The story of the Holocaust survivor and her husband - they met fighting Nazis - was retold in a book and a play.
Rochelle Sutin, a Holocaust survivor whose fight against the Nazis during World War II became the stuff of legend, died in a St. Louis Park nursing home Sunday.
Sutin, 86, had recently had a stroke, said her daughter, Cecilia Dobrin.
"She was a hero," Dobrin said of her mother, whose life was captured in a book and a play and told numerous times through speeches and articles about her and her husband, Jack Sutin. "She lived her entire life with great courage. She will be greatly missed by everyone who knew her and loved her. But her spirit will live forever in our hearts and minds. "
Rochelle Sutin was born and raised in the town of Stolpce in pre-war Poland, in a part of Eastern Europe that is now part of Belarus.
At the age of 16, after being captured by the invading Nazi forces and seeing dozens of relatives killed, she escaped into the woods to join the resistance movement in the area.
In the Polish woods she met Jack Sutin. The two spent years fighting the Nazis and caring for one another despite the deprivation, terror and constant threat of death.
"We were in love for 68 years," Jack Sutin said Sunday night. "She was a wonderful woman. When I was in the underground I was very sick and she took care of me. I am alive today because of her."
The couple married on Dec. 31, 1942, in an underground bunker in the middle of the war.

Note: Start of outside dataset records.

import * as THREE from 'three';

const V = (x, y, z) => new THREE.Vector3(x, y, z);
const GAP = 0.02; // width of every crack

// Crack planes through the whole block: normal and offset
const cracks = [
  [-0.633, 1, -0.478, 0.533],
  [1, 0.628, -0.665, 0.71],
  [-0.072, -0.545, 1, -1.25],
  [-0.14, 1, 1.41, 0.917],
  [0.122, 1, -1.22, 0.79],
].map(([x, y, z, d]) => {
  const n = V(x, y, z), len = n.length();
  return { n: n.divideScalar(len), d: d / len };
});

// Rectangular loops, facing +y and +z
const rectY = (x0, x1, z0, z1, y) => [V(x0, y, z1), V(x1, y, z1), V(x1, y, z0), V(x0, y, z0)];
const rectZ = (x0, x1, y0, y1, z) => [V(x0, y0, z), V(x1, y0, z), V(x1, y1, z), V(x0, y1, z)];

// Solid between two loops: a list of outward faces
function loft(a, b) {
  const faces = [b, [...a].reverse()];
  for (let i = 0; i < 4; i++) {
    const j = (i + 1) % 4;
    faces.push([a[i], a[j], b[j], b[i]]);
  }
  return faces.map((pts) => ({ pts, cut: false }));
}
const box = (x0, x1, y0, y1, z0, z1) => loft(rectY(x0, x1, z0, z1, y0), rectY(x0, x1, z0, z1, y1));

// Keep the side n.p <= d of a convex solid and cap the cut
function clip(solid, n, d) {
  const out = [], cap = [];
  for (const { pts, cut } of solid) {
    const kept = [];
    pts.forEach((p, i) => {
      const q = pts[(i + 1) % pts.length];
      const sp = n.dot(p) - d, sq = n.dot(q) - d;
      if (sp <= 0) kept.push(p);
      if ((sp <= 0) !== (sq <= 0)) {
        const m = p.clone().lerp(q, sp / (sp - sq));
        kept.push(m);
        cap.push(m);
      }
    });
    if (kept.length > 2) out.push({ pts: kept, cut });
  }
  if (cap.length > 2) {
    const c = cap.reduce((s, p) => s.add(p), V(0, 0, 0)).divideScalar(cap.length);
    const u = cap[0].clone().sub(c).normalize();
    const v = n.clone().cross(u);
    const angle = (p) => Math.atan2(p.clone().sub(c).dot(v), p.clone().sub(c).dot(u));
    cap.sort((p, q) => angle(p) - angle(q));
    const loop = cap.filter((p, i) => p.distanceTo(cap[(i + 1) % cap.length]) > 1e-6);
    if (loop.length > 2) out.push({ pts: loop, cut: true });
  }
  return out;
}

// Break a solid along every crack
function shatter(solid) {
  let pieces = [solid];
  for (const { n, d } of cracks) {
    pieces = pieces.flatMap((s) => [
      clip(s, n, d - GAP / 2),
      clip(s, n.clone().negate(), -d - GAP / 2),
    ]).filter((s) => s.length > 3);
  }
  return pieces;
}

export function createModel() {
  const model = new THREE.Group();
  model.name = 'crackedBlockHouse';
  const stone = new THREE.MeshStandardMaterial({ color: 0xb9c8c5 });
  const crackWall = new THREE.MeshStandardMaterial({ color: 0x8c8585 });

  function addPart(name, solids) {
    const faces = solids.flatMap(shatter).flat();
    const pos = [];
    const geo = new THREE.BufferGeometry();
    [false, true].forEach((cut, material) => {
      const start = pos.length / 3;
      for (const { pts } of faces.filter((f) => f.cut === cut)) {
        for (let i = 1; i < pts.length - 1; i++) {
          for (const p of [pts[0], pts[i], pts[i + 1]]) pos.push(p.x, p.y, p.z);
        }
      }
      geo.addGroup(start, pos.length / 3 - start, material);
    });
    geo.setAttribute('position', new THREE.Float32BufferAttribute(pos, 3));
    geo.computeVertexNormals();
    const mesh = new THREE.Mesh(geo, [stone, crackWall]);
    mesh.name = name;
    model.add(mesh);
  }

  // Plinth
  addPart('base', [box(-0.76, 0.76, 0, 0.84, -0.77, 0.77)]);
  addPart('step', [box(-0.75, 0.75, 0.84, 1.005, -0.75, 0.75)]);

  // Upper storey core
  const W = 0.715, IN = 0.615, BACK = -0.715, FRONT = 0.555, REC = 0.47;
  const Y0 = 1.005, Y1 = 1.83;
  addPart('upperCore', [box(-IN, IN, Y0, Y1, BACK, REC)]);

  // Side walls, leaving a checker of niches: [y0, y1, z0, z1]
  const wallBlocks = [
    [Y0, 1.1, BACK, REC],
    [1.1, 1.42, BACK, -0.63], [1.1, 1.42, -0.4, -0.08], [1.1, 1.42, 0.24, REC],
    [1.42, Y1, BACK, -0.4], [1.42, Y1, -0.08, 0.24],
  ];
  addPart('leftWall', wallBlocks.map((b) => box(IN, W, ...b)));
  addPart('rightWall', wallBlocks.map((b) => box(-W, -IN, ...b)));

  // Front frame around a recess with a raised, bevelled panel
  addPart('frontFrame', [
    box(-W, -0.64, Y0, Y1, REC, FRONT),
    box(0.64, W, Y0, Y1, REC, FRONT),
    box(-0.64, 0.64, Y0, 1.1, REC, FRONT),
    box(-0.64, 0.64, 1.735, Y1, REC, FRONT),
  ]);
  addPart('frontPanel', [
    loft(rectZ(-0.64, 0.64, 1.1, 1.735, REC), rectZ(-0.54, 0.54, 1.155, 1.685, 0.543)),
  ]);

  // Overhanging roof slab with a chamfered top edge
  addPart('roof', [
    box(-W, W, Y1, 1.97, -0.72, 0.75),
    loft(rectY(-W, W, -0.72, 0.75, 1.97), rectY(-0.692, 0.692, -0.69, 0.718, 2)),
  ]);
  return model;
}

After the war, the couple were taken to a displaced persons camp in Germany, living there before migrating to the United States, where they joined an uncle of Rochelle Sutin's in St. Paul in 1949.
The couple started an import business a few years later, Rochelle, Inc. They ran it for a number of years, into the 1970s with Rochelle Sutin serving as vice president.
Cecilia Sutin said the company was very successful, having as clients a number of Fortune 500 companies.
Cecilia Dobrin said the difficulties her mother endured growing up gave her a greater appreciation for family and the successes of her life.
"She knew how easily it could be taken away," Dobrin said. "But she was not bitter. She [and my father] knew that the best revenge was to be happy and have a family."
The Sutins were forthright in sharing their life stories with their two children. In fact, Cecilia, now 63, was born in the displaced persons camp.
"It was a natural thing," Dobrin said. "Like any parent would tell their child about their history."
In 1995, the Sutin story went public. The couple's son, Larry, published a book about their exploits. "Jack and Rochelle: A Holocaust Story of Love and Resistance" gained international acclaim.
Services will be held at 1 p.m. Tuesday in Adath Jeshurun Congregation in Minnetonka. Burial will follow at Adath Yeshurun cemetery in Edina.
Heron Marquez • 952-707-9994